In Jerusalem, I know I would at once have taken a picture of this neck! But even in a context like a French suburban mall, it was difficult just because there were a lot of clients and the young girl was more likely to speak with me than to distribute the ice-creams... And her choice to get this word "printed" for always on he neck in Hebrew is catching.

We need humanity, being humane. Humane, the word is not that frequent in English. it is not that British or "tea time". Humane is Yiddish. In Yiddish "mentshlekh/מענטשלעך " is unique, just as "Yiddish" is unique and not evident: we are not called to reject anybody, to deny, to rebuke, but to enter something like being on a permanent "Dessine-moi un mouton/draw me a lamb, please" as "The Little Prince". Then to answer. Answering can make it discomfy, unconventional or beyond all conventional standards.

I often send some pictures (flowers, landscapes,...) to some Facebook friends. Both men and women. Or ask how they feel.
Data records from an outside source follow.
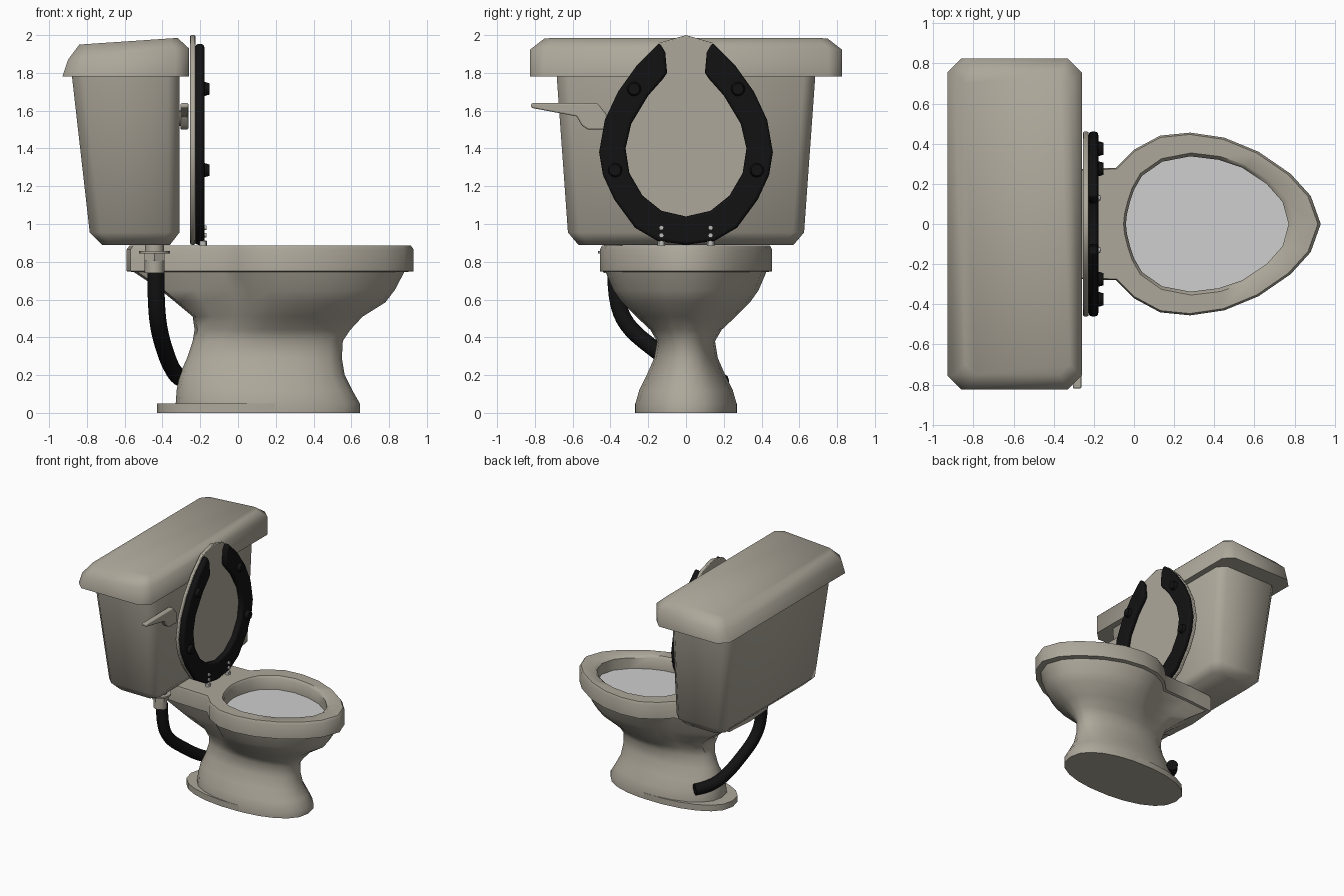
import bpy, bmesh, math

cube = bpy.data.objects.get("Cube")
if cube:
    bpy.data.objects.remove(cube)


def material(name, color, roughness=.4):
    m = bpy.data.materials.new(name)
    m.use_nodes = True
    m.diffuse_color = (*color, 1)
    shader = m.node_tree.nodes["Principled BSDF"]
    shader.inputs["Base Color"].default_value = (*color, 1)
    shader.inputs["Roughness"].default_value = roughness
    return m


PORCELAIN = material("warm grey porcelain", (.42, .39, .325))
BLACK = material("black plastic", (.006, .006, .006))
WATER = material("pale water", (.62, .62, .62))
METAL = material("light metal", (.5, .5, .48))


def finish(obj, mat, angle=40):
    if not obj.data.materials:
        obj.data.materials.append(mat)
    bpy.ops.object.select_all(action='DESELECT')
    obj.select_set(True)
    bpy.context.view_layer.objects.active = obj
    bpy.ops.object.shade_smooth_by_angle(angle=math.radians(angle))
    return obj


def mesh_object(name, bm, mat, angle=40):
    bmesh.ops.recalc_face_normals(bm, faces=bm.faces)
    mesh = bpy.data.meshes.new(name)
    bm.to_mesh(mesh)
    bm.free()
    obj = bpy.data.objects.new(name, mesh)
    bpy.context.collection.objects.link(obj)
    return finish(obj, mat, angle)


def loft(name, rings, mat, angle=40, cap_end=True):
    """Skin a stack of rings that share one point count."""
    bm = bmesh.new()
    loops = [[bm.verts.new(p) for p in ring] for ring in rings]
    count = len(loops[0])
    for low, high in zip(loops, loops[1:]):
        for i in range(count):
            j = (i + 1) % count
            bm.faces.new((low[i], low[j], high[j], high[i]))
    bm.faces.new(loops[0])
    if cap_end:
        bm.faces.new(loops[-1])
    return mesh_object(name, bm, mat, angle)


def mirrored(half):
    """Close a half outline whose first and last points lie on the axis."""
    return half + [(x, -y) for x, y in reversed(half[1:-1])]


def slab(name, outline, x0, x1, mat, bevel=0, segments=2):
    """Extrude a y-z outline along x, with rounded edges."""
    obj = loft(name, [[(x, y, z) for y, z in outline] for x in (x0, x1)], mat)
    if bevel:
        mod = obj.modifiers.new("rounded edge", 'BEVEL')
        mod.width, mod.segments, mod.limit_method = bevel, segments, 'ANGLE'
        mod.angle_limit = math.radians(50)
    return obj


def cylinder(name, place, radius, depth, mat, axis='Z', sides=16, tip=None):
    bpy.ops.mesh.primitive_cone_add(
        vertices=sides, radius1=radius, radius2=radius if tip is None else tip,
        depth=depth, location=place,
        rotation=(0, math.pi / 2 if axis == 'X' else 0, 0))
    obj = bpy.context.object
    obj.name = name
    return finish(obj, mat)


# Bowl: rim outline with a neck at the back, blending to an oval foot
RIM = [(.93, 0), (.88, .14), (.78, .25), (.62, .36), (.45, .43), (.28, .455),
       (.13, .44), (0, .37), (-.09, .28), (-.35, .27), (-.57, .25), (-.59, 0)]
HOLE = [(.77, 0), (.74, .11), (.66, .2), (.54, .28), (.42, .32), (.28, .337),
        (.14, .31), (.04, .24), (0, .17), (-.02, .11), (-.035, .05), (-.04, 0)]
LAST = len(RIM) - 1


def section(back, front, width, z, blend):
    half = []
    for i, (x, y) in enumerate(RIM):
        a = math.pi * i / LAST
        oval_u = (1 + math.cos(a)) / 2
        oval_v = max(math.sin(a), 0) ** .85
        u = blend * (x + .59) / 1.52 + (1 - blend) * oval_u
        v = blend * y / .455 + (1 - blend) * oval_v
        half.append((back + u * (front - back), v * width if 0 < i < LAST else 0))
    return [(x, y, z) for x, y in mirrored(half)]


def level(half, z, scale=1):
    return [(.2 + (x - .2) * scale, y * scale, z) for x, y in mirrored(half)]


bowl_sections = [
    (-.33, .645, .27, 0, 0), (-.33, .645, .27, .05, 0),
    (-.325, .605, .25, .12, 0), (-.31, .565, .21, .2, 0),
    (-.27, .55, .17, .29, 0), (-.24, .555, .155, .38, .1),
    (-.23, .595, .19, .44, .25), (-.24, .66, .265, .51, .45),
    (-.33, .78, .34, .585, .7), (-.41, .83, .385, .65, .85),
    (-.55, .88, .425, .745, 1)]
rings = [section(*s) for s in bowl_sections]
rings += [level(RIM, .75), level(RIM, .865), level(RIM, .885, .98),
          level(HOLE, .885, 1.05), level(HOLE, .865), level(HOLE, .77)]
loft("bowl", rings, PORCELAIN, 45, cap_end=False)
loft("bowl_water", [level(HOLE, .76), level(HOLE, .775)], WATER)
loft("floor_flange", [section(-.43, .64, .272, z, 0) for z in (0, .05)], PORCELAIN)


# Tank and its lid: stacked rectangles with cut corners
def cut_rectangle(x0, x1, y, z_back, z_front, cut):
    corners = [(x1, y - cut), (x1 - cut, y), (x0 + cut, y), (x0, y - cut)]
    corners += [(x, -w) for x, w in reversed(corners)]
    return [(x, w, z_back + (z_front - z_back) * (x - x0) / (x1 - x0))
            for x, w in corners]


loft("tank", [cut_rectangle(*r) for r in (
    (-.72, -.36, .57, .89, .89, .05),
    (-.785, -.31, .625, .955, .955, .06),
    (-.88, -.31, .685, 1.79, 1.79, .06))], PORCELAIN, 50)
loft("tank_lid", [cut_rectangle(*r) for r in (
    (-.93, -.26, .825, 1.78, 1.78, .07),
    (-.9, -.26, .825, 1.87, 1.93, .07),
    (-.84, -.32, .75, 1.95, 1.985, .05))], PORCELAIN, 50)

# Flush lever
lever = [(-.82, 1.64), (-.47, 1.64), (-.42, 1.58), (-.42, 1.5), (-.52, 1.5),
         (-.55, 1.52), (-.58, 1.57), (-.82, 1.615)]
slab("flush_lever", lever, -.305, -.262, PORCELAIN, .008)
cylinder("lever_hub", (-.31, -.46, 1.56), .04, .06, PORCELAIN, 'X')

# Raised cover and open seat ring
outer = [(.15, .91), (.27, .98), (.38, 1.13), (.44, 1.26), (.46, 1.38),
         (.43, 1.55), (.36, 1.7), (.26, 1.84), (.14, 1.96)]
inner = [(.1, 1.8), (.12, 1.77), (.2, 1.68), (.29, 1.53), (.32, 1.4),
         (.3, 1.27), (.23, 1.15), (.13, 1.07)]


def flip(points):
    return [(-y, z) for y, z in reversed(points)]


slab("seat_cover", [(0, .89)] + outer + [(0, 2)] + flip(outer),
     -.253, -.226, PORCELAIN, .006)
ring_half = outer + [(.11, 1.91)] + inner
slab("seat_ring", [(0, .89)] + ring_half + [(0, 1.04)] + flip(ring_half),
     -.226, -.178, BLACK, .016, 3)

# Seat bumpers and hinges on both sides
for side, label in ((1, "left"), (-1, "right")):
    for part, y, z in (("lower", .375, 1.285), ("upper", .275, 1.715)):
        cylinder(f"{part}_bumper_{label}", (-.172, y * side, z), .042, .04,
                 BLACK, 'X', 12, .03)
    for n in range(3):
        cylinder(f"hinge_pin_{label}_{n}", (-.182, .13 * side, .9 + n * .04),
                 .013, .03, METAL, 'X', 10)
    cylinder(f"hinge_foot_{label}", (-.185, .13 * side, .895), .02, .03, METAL)

# Water supply fitting under the tank
for name, z, radius, depth, sides in (
        ("fitting_stem", .87, .05, .08, 16), ("fitting_washer", .85, .082, .014, 16),
        ("fitting_nut", .825, .062, .04, 6), ("fitting_sleeve", .775, .052, .07, 16)):
    cylinder(name, (-.442, -.385, z), radius, depth, PORCELAIN, sides=sides)

# Supply hose sweeping behind the foot
curve = bpy.data.curves.new("supply_hose", 'CURVE')
curve.dimensions = '3D'
curve.bevel_depth, curve.bevel_resolution = .045, 3
curve.use_fill_caps = True
path = [(-.435, -.375, .77), (-.435, -.375, .6), (-.425, -.33, .46),
        (-.395, -.18, .35), (-.35, -.02, .22), (-.3, .1, .17), (-.22, .2, .16)]
spline = curve.splines.new('NURBS')
spline.points.add(len(path) - 1)
for point, place in zip(spline.points, path):
    point.co = (*place, 1)
spline.use_endpoint_u = True
spline.order_u, spline.resolution_u = 4, 4
hose = bpy.data.objects.new("supply_hose", curve)
bpy.context.collection.objects.link(hose)
bpy.ops.object.select_all(action='DESELECT')
hose.select_set(True)
bpy.context.view_layer.objects.active = hose
bpy.ops.object.convert(target='MESH')
finish(bpy.context.object, BLACK)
Males as females would be astounded, they click and go. Some women who are into "introspection" can't leave their own page to drop a "hello friend answer". Of all Facebook contacts that I have, few finally came to meet at Jaffa Gate or in the Old City. They would hardly come to any otehr place in Jerusalem because the process is the same as on the picture above "strangers, foreigners are aliens and we are such so far we are at pains with taming".

Interestingly, the social networks allow Jewish Israelis and Palestinians or Arabs to share and discuss.
We are in a process of "hyper overspeeding process of self-hedonistic behaviors". after World War II, "hedonism" came to Europe and hardly to Israel because the survivors had to fight for the existence of a reality that still is hardly recognized. But the Jewish tradition is very "incarnated". it focuses on bodily, physical, mental, reflective and human veracity of life. So why are we so shy? Or as Viktor Frankl stated, overcoming death compulsorily leads us to be humane.